Superhot may come across as a simple first person shooter puzzle game with a unique aesthetic design — however, it is not quite that simple. Essentially, you are playing a game within a game. There is you, the physical player, and there is the player on the screen. While you are physically playing Superhot, the virtual player in-game is also playing a game called Superhot.
Navigating through an older operating system, the player in-game receives a file titled “Superhot” . After being nagged into playing the game via online chat, the player decides to boot up the file. There are many times during the player’s time with Superhot, that they are pulled out to receive bits of story from this online chat. This alluring feeling of being “trapped under a microscope” by the file’s A.I, makes the Superhot that exists within the game, seem very self-aware and at times, toying with you.

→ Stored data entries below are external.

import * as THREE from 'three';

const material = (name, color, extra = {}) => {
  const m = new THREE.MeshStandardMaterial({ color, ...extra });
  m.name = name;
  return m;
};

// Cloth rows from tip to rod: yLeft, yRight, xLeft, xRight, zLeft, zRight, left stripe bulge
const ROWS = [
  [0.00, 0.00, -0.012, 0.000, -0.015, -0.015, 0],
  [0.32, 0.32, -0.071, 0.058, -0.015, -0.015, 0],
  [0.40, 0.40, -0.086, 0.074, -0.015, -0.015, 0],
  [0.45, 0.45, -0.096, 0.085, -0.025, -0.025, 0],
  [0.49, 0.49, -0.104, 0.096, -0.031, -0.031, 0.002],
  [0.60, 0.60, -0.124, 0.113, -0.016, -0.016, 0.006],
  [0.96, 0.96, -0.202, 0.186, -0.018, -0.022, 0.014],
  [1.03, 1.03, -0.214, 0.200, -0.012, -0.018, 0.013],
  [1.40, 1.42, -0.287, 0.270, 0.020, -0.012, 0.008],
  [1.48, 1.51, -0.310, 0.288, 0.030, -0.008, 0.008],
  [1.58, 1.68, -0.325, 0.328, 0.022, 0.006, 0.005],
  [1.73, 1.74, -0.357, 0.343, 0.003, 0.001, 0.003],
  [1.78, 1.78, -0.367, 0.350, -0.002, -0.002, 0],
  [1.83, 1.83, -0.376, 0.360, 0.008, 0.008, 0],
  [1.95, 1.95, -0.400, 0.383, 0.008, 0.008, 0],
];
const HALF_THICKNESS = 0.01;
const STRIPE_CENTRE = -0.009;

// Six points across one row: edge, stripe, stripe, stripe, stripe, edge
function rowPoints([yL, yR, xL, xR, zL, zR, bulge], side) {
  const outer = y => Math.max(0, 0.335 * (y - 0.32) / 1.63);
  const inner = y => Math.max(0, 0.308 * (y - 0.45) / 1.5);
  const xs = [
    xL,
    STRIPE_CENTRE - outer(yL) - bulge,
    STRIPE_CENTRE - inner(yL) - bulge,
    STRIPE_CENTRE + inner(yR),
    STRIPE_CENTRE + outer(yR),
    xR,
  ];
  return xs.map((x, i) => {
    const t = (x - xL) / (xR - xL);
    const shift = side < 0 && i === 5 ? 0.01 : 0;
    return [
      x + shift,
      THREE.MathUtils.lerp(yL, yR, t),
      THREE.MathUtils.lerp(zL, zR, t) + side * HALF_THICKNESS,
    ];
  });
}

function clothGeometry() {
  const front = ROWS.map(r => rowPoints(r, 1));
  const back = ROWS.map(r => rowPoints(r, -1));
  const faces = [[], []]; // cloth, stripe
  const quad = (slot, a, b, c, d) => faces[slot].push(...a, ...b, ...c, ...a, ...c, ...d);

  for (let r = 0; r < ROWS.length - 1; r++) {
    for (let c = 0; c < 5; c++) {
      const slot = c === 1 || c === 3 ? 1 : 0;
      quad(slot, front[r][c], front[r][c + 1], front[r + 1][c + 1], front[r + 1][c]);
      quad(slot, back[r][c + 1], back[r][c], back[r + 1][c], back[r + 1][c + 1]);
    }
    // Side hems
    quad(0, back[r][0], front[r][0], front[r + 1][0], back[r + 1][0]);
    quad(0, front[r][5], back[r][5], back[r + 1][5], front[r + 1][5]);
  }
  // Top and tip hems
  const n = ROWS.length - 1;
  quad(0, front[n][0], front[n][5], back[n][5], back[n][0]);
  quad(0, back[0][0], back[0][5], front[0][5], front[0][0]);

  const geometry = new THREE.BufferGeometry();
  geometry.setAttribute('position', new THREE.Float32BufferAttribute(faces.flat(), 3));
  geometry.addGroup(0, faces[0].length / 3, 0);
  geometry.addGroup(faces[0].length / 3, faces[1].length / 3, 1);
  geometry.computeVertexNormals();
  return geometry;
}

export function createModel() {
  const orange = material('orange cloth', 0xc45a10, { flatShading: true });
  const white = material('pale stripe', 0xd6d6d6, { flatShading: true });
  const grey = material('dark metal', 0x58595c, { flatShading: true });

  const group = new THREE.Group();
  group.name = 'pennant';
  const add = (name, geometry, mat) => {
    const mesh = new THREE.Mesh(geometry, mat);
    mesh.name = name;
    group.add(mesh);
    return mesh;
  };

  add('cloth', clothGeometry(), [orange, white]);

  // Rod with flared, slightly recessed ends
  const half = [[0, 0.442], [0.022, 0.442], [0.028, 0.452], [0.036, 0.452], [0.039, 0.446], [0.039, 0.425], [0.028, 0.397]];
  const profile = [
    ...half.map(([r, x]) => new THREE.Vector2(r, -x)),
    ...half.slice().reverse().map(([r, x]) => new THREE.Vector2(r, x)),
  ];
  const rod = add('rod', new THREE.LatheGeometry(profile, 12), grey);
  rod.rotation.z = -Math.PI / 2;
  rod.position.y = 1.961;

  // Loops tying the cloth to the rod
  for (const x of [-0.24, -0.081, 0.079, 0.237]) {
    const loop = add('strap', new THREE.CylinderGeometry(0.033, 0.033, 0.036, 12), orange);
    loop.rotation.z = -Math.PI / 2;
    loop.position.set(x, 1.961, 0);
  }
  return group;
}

“Time only moves when the player does” is the simplest way to explain the mechanics of Superhot. Everything moves at an incredibly slow pace when the player is idle. When the character begins to move, so does everything else. This is how the player can bob and weave throughout the constant barrage of bullets and plan actions in accordance with enemy placement.
Many different options are at the player’s disposal when it comes to taking out enemies. Picking a gun from a wide variety of options is usually the best choice, but swords and bats are also good supplements. If the player ends up without a weapon, they have the option of beating the enemy down while scouring the environment for more effective ammunition. Once a weapon has been exhausted of ammo, the player can then throw it at the nearest enemy. Although an impulsive move, throwing weapons is often times just as effective as landing a direct punch.
After the player completes the scenario, a real-time replay is shown while the phrase, “Super. Hot.” is repeated and flashes on screen. Scrolling through each kill is easy and worth watching if you want to see it in real time. These clips can be saved and uploaded to Killstagram, where players can share their best Superhot runs. Yes, that is an Instagram reference.
When the main game is complete, Endless Mode is unlocked. This functions as a survival mode where the player tries to survive against relentless hordes of red enemies. These settings can be changed according to the player’s skill and desired challenge.
The environments in Superhot are excessively white and resemble something akin to the dated designs of virtual reality. Enemies are faceless red polygonal people that blend well within the visual presentation of its ambiance. Although these aesthetics are visually appealing, nothing is quite as satisfying as breaking a bat over an enemy’s head, only to hear the satisfying noises of their heads exploding (I’m mentally stable, I swear).
Considering Superhot’s “game within a game” plot line, enticing art style, and rewarding gameplay system, I personally enjoyed my time with this game. However, considering the game’s short length and its somewhat over-reaching flash and allure, Superhot wears a hefty price tag. This is especially true considering the minimal amount of content it delivers. Regardless, the concept behind the game alone is what makes it worth checking out.
This review of Superhot is based on a digital copy for PC which was provided by the publisher.